[Saved data entries]
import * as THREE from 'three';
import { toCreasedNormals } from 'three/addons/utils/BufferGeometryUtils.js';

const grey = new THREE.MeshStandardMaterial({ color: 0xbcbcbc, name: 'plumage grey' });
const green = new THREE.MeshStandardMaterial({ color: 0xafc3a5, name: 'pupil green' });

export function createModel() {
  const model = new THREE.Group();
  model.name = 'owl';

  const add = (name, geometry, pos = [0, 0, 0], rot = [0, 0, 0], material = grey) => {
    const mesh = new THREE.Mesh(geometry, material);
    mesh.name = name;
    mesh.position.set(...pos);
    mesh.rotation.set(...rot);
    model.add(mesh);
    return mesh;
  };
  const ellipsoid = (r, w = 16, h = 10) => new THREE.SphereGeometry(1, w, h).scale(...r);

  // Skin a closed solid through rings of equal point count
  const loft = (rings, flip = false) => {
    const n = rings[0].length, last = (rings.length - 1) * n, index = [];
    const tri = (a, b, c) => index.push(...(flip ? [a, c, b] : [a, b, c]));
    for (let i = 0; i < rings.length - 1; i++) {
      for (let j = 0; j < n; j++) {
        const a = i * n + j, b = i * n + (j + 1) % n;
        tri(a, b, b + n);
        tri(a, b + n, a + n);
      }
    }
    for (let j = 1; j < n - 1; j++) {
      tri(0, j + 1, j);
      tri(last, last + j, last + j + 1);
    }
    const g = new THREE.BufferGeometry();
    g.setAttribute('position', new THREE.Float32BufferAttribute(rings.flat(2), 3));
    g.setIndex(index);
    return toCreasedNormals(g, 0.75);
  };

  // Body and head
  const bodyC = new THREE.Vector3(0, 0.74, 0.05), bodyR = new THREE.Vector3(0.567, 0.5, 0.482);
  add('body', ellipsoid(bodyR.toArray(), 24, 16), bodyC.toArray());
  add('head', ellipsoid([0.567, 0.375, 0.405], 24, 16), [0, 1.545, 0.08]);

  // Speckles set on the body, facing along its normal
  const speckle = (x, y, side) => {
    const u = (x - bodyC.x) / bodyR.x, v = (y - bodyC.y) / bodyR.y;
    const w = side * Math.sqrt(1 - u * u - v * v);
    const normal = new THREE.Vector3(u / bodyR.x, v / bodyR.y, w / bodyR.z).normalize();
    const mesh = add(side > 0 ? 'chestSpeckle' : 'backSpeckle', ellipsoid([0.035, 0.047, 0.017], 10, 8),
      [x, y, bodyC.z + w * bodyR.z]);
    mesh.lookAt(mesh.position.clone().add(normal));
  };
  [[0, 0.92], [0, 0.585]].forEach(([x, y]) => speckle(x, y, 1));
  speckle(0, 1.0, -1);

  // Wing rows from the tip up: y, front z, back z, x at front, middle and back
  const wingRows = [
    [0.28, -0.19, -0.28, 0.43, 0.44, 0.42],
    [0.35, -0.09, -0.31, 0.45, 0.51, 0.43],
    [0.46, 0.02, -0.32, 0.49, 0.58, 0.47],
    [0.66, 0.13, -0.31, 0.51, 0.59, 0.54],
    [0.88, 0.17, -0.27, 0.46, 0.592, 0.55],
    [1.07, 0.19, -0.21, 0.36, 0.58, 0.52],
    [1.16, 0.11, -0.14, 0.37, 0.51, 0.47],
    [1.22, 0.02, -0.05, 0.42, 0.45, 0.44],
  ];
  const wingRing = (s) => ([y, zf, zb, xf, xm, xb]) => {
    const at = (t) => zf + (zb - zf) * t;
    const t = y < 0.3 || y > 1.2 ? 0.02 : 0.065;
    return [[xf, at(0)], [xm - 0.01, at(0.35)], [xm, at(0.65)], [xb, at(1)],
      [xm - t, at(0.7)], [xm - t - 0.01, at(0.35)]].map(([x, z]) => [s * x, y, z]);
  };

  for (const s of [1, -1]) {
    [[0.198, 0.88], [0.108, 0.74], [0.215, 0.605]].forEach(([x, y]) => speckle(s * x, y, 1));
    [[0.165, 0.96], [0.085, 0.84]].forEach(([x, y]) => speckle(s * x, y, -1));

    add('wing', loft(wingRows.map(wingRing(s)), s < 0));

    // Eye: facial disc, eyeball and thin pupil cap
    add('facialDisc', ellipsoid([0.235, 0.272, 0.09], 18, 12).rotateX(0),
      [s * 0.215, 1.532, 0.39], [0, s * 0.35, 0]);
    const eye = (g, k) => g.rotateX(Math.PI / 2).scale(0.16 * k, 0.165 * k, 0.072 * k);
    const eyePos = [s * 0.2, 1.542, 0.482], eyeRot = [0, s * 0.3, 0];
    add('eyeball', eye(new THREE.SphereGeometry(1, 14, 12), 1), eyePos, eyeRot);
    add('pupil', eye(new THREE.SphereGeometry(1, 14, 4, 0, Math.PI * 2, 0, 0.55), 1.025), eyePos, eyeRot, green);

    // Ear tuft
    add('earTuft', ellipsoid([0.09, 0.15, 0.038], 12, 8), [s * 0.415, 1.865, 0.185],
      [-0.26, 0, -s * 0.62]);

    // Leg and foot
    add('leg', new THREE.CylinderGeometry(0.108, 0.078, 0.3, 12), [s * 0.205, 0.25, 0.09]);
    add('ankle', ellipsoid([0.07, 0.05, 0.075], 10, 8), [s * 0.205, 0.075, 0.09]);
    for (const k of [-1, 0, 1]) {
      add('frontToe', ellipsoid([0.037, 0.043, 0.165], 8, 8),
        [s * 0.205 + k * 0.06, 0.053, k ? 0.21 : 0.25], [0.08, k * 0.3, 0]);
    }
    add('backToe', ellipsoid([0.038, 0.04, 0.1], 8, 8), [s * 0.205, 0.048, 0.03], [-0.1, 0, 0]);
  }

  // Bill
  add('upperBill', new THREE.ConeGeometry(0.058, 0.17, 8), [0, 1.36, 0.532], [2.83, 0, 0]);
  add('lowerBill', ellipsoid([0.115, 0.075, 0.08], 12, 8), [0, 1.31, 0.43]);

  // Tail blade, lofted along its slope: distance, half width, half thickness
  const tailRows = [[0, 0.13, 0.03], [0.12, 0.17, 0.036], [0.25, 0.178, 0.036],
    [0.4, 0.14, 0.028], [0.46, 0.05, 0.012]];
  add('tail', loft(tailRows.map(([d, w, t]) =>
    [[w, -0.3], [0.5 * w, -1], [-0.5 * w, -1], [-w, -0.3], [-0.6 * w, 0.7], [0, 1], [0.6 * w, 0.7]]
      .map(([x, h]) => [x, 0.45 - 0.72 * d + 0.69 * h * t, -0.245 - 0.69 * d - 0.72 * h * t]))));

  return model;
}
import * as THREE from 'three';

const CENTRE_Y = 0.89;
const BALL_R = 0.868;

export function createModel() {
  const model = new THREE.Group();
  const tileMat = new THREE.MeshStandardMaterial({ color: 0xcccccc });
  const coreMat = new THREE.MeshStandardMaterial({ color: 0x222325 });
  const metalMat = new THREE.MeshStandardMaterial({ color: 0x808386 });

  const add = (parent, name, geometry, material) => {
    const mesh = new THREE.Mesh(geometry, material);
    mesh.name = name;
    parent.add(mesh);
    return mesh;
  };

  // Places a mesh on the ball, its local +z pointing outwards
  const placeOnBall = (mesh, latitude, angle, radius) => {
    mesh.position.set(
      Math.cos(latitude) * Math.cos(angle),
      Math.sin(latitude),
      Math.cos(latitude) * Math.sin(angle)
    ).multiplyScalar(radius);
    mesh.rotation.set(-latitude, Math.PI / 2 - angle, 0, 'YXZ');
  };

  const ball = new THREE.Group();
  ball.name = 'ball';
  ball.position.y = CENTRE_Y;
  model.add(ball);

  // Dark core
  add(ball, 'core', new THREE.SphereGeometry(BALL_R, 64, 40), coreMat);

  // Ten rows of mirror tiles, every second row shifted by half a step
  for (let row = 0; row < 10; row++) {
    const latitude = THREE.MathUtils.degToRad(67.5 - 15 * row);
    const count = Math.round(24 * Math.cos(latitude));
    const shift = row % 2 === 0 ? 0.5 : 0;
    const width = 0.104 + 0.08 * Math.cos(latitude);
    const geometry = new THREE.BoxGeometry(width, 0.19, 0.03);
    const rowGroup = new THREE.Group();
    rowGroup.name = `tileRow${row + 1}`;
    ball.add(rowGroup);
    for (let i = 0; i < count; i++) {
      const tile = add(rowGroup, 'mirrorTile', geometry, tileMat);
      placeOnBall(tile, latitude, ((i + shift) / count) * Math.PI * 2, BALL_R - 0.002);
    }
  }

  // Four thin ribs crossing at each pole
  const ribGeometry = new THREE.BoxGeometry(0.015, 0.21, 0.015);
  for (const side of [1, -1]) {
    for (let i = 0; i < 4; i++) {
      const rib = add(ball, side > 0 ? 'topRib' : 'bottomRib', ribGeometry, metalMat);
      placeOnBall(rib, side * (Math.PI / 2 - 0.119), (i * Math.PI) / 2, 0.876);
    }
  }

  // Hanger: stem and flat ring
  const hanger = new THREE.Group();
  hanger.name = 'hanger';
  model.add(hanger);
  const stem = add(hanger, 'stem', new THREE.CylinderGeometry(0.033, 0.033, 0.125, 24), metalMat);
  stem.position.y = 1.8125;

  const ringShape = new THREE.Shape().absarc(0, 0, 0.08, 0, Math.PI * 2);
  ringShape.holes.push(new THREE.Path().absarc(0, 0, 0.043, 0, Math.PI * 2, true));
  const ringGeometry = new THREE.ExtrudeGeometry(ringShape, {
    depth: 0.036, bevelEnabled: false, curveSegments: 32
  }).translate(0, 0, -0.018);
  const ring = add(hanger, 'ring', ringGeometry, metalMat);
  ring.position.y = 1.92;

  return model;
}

Problem statement:
Scan the entries above for the line containing "const normal = new", and copy it and all lines after it exactly, down to and including the line containing "speckle(0, 1.0, -1);".

Response to the task:
    const normal = new THREE.Vector3(u / bodyR.x, v / bodyR.y, w / bodyR.z).normalize();
    const mesh = add(side > 0 ? 'chestSpeckle' : 'backSpeckle', ellipsoid([0.035, 0.047, 0.017], 10, 8),
      [x, y, bodyC.z + w * bodyR.z]);
    mesh.lookAt(mesh.position.clone().add(normal));
  };
  [[0, 0.92], [0, 0.585]].forEach(([x, y]) => speckle(x, y, 1));
  speckle(0, 1.0, -1);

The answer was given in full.